The purpose of this study is to propose a performance measurement (PM) model for agricultural extension agents. Based on an interdisciplinary approach, management accounting-agricultural extension, the study has three main research objectives: highlight the main concepts to be embedded in a PM model for agricultural extension agents in an agricultural extension organization (RO1); identify main PM components of the proposed PM model for agricultural extension agents (RO2); and investigate empirically the causal relationships in the proposed PM model (RO3).

Design/methodology/approach

An interdisciplinary literature review and a proposed PM model for agricultural extension agents are presented (RO1 and RO2). An empirical survey is incorporated, carried out in early 2011 (RO3), to examine three groups, totaling around 274 respondents. Data were collected through personal interviews using structured questionnaire forms. Path analysis technique was applied.

Findings

The authors propose a PM model consisting of five components. The five components are: agricultural extension agents’ characteristics, agents’ work attitudes, services provided, use of agricultural extension services and farmers’ satisfaction with agricultural extension services. The overall findings of the empirical surveys were found to validate the suggested causal relations among the components of the model. Findings indicate that 85 per cent of changes in farmers’ satisfaction with services are explained by changes in the preceding variables in the model.

Research limitations/implications

It is, however, important to view this study with a few limitations in mind; for instance, using a survey method (e.g. sampling and the use of questionnaires in data collection); and the constraints associated with the model. That is to say that the components of the model could be further increased to incorporate other aspects of stakeholders, e.g. the economic impact of governmental financial policies on tax and the customs duties on agricultural products.

Practical implications

A Food and Agriculture Organization of the United Nations agricultural extension reference manual recommends certain purposes for a PM in agricultural extension organizations; interestingly, all these are already embedded in the proposed PM model, which makes it unequivocally a useful PM model for agriculture extension agents in agricultural extension organizations worldwide. Furthermore, the proposed model contributes significantly to agricultural extension practitioners and academics alike. It focuses the attention of agricultural extension organizations on the causal relationships among the model’s components. These components are linked to the agricultural extension organization strategies.

Social implications

In addition to the practical implications above, the proposed PM model demonstrates the need for placing equal importance on all five components included and setting performance indicator (PI) targets.

Originality/value

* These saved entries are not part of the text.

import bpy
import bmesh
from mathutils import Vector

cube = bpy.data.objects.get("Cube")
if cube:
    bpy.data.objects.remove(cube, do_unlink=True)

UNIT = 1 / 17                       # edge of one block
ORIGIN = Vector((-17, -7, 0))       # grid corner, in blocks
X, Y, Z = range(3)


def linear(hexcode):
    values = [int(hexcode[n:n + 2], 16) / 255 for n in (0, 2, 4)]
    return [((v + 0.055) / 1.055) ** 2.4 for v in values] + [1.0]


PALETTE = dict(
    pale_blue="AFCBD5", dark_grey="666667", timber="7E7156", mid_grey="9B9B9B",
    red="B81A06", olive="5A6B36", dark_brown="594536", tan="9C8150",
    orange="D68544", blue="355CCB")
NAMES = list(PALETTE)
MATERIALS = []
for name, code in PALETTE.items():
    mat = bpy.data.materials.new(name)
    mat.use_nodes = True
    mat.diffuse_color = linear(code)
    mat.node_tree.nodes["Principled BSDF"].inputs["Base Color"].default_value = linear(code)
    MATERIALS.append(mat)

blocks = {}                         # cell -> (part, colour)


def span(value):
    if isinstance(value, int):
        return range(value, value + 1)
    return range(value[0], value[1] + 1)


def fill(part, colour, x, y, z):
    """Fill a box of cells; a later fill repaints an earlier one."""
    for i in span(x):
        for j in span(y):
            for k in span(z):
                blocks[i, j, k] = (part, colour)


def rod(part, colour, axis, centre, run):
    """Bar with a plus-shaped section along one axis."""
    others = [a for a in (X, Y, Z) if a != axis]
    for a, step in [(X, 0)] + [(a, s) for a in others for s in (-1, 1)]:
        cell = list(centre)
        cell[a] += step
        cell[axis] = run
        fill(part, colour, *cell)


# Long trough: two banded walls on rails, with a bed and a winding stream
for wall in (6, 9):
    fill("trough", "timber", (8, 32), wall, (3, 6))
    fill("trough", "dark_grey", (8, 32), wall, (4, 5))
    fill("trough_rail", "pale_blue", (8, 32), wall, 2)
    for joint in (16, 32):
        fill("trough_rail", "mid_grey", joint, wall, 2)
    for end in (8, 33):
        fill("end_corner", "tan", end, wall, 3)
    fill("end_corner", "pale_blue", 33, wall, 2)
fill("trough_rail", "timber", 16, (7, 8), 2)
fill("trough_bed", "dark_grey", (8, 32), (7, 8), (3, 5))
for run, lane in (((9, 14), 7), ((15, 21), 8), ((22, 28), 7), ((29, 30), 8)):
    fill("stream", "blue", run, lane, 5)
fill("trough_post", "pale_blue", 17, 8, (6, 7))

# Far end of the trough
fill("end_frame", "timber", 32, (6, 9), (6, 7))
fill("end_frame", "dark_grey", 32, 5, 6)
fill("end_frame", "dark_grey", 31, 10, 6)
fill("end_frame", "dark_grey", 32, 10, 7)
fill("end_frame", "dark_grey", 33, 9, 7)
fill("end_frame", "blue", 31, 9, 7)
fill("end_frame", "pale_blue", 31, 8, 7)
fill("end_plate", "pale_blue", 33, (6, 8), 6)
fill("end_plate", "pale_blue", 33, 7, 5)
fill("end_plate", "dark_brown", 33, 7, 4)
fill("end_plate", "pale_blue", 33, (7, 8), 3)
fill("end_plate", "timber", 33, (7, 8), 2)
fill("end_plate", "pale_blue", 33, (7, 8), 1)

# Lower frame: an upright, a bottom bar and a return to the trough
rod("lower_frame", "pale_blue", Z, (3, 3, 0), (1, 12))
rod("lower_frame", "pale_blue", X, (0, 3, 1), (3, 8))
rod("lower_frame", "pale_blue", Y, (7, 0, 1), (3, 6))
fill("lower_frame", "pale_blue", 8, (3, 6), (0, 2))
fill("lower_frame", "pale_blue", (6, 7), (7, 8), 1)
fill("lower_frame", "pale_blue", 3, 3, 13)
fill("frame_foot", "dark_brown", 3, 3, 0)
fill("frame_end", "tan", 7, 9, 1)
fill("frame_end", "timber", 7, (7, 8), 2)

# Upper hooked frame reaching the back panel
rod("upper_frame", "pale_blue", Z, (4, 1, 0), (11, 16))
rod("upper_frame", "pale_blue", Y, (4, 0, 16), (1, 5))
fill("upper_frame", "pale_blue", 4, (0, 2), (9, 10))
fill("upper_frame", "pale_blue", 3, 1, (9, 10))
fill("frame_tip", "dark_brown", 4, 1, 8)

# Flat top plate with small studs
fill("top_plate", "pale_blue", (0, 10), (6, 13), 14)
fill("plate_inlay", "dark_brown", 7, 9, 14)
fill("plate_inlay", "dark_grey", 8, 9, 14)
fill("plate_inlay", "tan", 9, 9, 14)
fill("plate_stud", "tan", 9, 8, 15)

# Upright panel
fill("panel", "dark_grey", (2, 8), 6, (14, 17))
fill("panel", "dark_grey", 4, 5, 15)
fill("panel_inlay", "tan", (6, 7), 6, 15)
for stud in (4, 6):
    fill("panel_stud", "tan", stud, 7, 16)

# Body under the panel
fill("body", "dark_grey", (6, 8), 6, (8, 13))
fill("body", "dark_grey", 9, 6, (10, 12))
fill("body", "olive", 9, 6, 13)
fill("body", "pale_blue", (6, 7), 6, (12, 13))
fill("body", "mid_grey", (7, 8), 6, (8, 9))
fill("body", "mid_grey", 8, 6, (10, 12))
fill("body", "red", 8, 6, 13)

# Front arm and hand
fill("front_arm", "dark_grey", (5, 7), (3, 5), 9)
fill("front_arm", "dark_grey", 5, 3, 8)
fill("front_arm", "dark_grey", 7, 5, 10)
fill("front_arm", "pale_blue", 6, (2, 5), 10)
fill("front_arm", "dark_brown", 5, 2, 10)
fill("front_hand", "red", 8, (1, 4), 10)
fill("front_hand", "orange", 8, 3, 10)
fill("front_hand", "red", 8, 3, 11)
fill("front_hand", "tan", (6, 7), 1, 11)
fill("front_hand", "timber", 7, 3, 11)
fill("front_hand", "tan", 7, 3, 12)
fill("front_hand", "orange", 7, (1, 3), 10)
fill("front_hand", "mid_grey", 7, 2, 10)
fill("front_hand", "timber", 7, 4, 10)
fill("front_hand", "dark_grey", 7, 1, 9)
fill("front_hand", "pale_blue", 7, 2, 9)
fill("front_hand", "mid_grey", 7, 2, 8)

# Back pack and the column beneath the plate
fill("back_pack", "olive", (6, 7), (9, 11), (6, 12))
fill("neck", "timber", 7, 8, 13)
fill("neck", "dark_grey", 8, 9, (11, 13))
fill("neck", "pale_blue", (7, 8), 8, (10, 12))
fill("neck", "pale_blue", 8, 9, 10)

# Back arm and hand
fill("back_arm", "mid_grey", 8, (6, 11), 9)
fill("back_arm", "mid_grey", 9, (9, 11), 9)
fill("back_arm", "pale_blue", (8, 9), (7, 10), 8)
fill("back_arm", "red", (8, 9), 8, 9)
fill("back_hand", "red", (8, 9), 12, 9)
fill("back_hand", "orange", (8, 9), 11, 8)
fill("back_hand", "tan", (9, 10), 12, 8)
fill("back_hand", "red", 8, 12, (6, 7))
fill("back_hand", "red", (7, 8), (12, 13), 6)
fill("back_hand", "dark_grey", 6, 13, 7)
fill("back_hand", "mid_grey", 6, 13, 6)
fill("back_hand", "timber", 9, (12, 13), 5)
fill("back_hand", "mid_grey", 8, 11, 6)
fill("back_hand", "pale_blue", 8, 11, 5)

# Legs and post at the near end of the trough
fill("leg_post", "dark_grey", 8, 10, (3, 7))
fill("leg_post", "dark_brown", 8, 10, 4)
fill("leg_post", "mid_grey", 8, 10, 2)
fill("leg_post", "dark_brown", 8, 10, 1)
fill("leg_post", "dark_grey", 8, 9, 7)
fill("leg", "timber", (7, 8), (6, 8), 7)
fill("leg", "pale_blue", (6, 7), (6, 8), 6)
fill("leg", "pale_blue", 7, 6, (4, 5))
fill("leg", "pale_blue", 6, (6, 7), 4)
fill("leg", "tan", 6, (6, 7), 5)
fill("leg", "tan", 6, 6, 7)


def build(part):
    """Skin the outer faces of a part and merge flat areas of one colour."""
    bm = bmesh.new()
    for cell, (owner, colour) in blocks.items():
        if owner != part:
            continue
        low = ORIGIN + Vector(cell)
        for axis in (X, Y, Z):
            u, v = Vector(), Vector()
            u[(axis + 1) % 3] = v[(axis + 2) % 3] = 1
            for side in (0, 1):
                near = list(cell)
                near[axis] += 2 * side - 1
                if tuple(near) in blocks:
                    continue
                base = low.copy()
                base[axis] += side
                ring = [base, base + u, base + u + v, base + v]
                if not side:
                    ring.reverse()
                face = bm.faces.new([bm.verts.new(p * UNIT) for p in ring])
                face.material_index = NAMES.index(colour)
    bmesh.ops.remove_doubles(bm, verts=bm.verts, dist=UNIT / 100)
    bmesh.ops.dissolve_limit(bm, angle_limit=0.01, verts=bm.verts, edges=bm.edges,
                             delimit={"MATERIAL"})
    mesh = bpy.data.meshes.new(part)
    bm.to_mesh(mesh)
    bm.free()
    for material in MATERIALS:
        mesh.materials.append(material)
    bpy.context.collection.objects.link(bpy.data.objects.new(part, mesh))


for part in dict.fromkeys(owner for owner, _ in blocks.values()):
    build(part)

The importance of this study emerges from the fact that it is helpful to examine the development and implementation of PM models across various disciplines to enhance understanding. The PM model overcomes the shortcomings in previous PM models of agricultural extension agents’ criteria/models in the agricultural extension literature. It is not merely a theoretically proposed model because the proposed causal relations amongst its variables are empirically investigated. Following management accounting and strategy theories, the authors propose that the relative importance of the attributes of PI in the proposed model differs according to each agricultural extension organization’s strategy, size and organizational structure.

Details

Journal of Accounting & Organizational Change, vol. 11 no. 2
Type: Research Article
ISSN: 1832-5912

Keywords

1 – 10 of over 10000